▶ [Collected data]
::::::::
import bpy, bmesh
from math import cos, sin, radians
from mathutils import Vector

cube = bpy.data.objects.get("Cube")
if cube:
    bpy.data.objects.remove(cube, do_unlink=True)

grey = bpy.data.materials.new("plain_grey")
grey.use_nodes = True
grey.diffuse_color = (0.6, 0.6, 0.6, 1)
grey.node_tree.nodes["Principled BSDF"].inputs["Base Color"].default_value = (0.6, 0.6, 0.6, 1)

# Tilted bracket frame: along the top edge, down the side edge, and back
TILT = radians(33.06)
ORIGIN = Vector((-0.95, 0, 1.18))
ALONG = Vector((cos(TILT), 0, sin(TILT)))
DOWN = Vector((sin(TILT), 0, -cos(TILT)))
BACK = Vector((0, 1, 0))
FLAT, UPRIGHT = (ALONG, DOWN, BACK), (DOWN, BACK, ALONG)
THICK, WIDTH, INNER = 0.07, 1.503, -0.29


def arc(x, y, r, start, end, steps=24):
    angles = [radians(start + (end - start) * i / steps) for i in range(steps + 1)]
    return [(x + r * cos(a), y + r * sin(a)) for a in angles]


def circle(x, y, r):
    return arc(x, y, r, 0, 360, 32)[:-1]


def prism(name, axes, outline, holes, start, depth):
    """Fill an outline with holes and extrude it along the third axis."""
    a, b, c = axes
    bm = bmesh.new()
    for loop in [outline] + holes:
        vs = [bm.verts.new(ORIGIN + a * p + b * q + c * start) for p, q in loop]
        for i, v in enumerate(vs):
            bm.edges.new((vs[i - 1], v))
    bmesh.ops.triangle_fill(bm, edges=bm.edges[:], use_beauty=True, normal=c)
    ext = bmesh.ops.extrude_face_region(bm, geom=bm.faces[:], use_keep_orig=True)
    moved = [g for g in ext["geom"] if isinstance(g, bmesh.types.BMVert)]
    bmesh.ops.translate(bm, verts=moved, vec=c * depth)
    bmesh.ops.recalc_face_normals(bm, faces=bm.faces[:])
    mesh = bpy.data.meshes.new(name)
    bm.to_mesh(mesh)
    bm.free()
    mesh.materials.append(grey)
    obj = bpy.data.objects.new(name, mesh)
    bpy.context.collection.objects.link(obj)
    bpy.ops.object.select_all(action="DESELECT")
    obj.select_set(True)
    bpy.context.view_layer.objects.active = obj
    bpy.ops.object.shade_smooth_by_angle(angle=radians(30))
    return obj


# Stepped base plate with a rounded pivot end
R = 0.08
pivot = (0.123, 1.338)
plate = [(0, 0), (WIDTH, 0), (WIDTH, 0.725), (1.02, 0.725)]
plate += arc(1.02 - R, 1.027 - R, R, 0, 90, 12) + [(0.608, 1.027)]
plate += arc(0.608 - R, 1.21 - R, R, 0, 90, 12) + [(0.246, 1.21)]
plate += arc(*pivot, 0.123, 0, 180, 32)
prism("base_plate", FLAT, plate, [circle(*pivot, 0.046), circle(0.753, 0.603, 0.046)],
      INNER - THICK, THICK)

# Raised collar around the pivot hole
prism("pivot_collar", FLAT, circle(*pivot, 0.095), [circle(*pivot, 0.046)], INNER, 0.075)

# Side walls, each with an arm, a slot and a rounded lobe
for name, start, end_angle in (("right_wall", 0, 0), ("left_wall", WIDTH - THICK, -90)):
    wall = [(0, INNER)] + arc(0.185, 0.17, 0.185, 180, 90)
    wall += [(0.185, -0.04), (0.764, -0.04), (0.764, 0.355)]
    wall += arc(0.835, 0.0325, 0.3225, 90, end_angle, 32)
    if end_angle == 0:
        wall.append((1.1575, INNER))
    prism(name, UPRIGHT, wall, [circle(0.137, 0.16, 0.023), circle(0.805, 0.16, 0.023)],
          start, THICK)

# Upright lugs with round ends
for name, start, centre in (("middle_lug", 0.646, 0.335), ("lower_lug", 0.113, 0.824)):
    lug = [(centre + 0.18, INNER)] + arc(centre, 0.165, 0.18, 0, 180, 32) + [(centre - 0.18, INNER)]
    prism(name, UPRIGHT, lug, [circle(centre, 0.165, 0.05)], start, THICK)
::::::::
▶ [TRY IT] Above are some records. Print them all exactly.

▶ [SOLUTION FOR THIS PROBLEM]
import bpy, bmesh
from math import cos, sin, radians
from mathutils import Vector

cube = bpy.data.objects.get("Cube")
if cube:
    bpy.data.objects.remove(cube, do_unlink=True)

grey = bpy.data.materials.new("plain_grey")
grey.use_nodes = True
grey.diffuse_color = (0.6, 0.6, 0.6, 1)
grey.node_tree.nodes["Principled BSDF"].inputs["Base Color"].default_value = (0.6, 0.6, 0.6, 1)

# Tilted bracket frame: along the top edge, down the side edge, and back
TILT = radians(33.06)
ORIGIN = Vector((-0.95, 0, 1.18))
ALONG = Vector((cos(TILT), 0, sin(TILT)))
DOWN = Vector((sin(TILT), 0, -cos(TILT)))
BACK = Vector((0, 1, 0))
FLAT, UPRIGHT = (ALONG, DOWN, BACK), (DOWN, BACK, ALONG)
THICK, WIDTH, INNER = 0.07, 1.503, -0.29


def arc(x, y, r, start, end, steps=24):
    angles = [radians(start + (end - start) * i / steps) for i in range(steps + 1)]
    return [(x + r * cos(a), y + r * sin(a)) for a in angles]


def circle(x, y, r):
    return arc(x, y, r, 0, 360, 32)[:-1]


def prism(name, axes, outline, holes, start, depth):
    """Fill an outline with holes and extrude it along the third axis."""
    a, b, c = axes
    bm = bmesh.new()
    for loop in [outline] + holes:
        vs = [bm.verts.new(ORIGIN + a * p + b * q + c * start) for p, q in loop]
        for i, v in enumerate(vs):
            bm.edges.new((vs[i - 1], v))
    bmesh.ops.triangle_fill(bm, edges=bm.edges[:], use_beauty=True, normal=c)
    ext = bmesh.ops.extrude_face_region(bm, geom=bm.faces[:], use_keep_orig=True)
    moved = [g for g in ext["geom"] if isinstance(g, bmesh.types.BMVert)]
    bmesh.ops.translate(bm, verts=moved, vec=c * depth)
    bmesh.ops.recalc_face_normals(bm, faces=bm.faces[:])
    mesh = bpy.data.meshes.new(name)
    bm.to_mesh(mesh)
    bm.free()
    mesh.materials.append(grey)
    obj = bpy.data.objects.new(name, mesh)
    bpy.context.collection.objects.link(obj)
    bpy.ops.object.select_all(action="DESELECT")
    obj.select_set(True)
    bpy.context.view_layer.objects.active = obj
    bpy.ops.object.shade_smooth_by_angle(angle=radians(30))
    return obj


# Stepped base plate with a rounded pivot end
R = 0.08
pivot = (0.123, 1.338)
plate = [(0, 0), (WIDTH, 0), (WIDTH, 0.725), (1.02, 0.725)]
plate += arc(1.02 - R, 1.027 - R, R, 0, 90, 12) + [(0.608, 1.027)]
plate += arc(0.608 - R, 1.21 - R, R, 0, 90, 12) + [(0.246, 1.21)]
plate += arc(*pivot, 0.123, 0, 180, 32)
prism("base_plate", FLAT, plate, [circle(*pivot, 0.046), circle(0.753, 0.603, 0.046)],
      INNER - THICK, THICK)

# Raised collar around the pivot hole
prism("pivot_collar", FLAT, circle(*pivot, 0.095), [circle(*pivot, 0.046)], INNER, 0.075)

# Side walls, each with an arm, a slot and a rounded lobe
for name, start, end_angle in (("right_wall", 0, 0), ("left_wall", WIDTH - THICK, -90)):
    wall = [(0, INNER)] + arc(0.185, 0.17, 0.185, 180, 90)
    wall += [(0.185, -0.04), (0.764, -0.04), (0.764, 0.355)]
    wall += arc(0.835, 0.0325, 0.3225, 90, end_angle, 32)
    if end_angle == 0:
        wall.append((1.1575, INNER))
    prism(name, UPRIGHT, wall, [circle(0.137, 0.16, 0.023), circle(0.805, 0.16, 0.023)],
          start, THICK)

# Upright lugs with round ends
for name, start, centre in (("middle_lug", 0.646, 0.335), ("lower_lug", 0.113, 0.824)):
    lug = [(centre + 0.18, INNER)] + arc(centre, 0.165, 0.18, 0, 180, 32) + [(centre - 0.18, INNER)]
    prism(name, UPRIGHT, lug, [circle(centre, 0.165, 0.05)], start, THICK)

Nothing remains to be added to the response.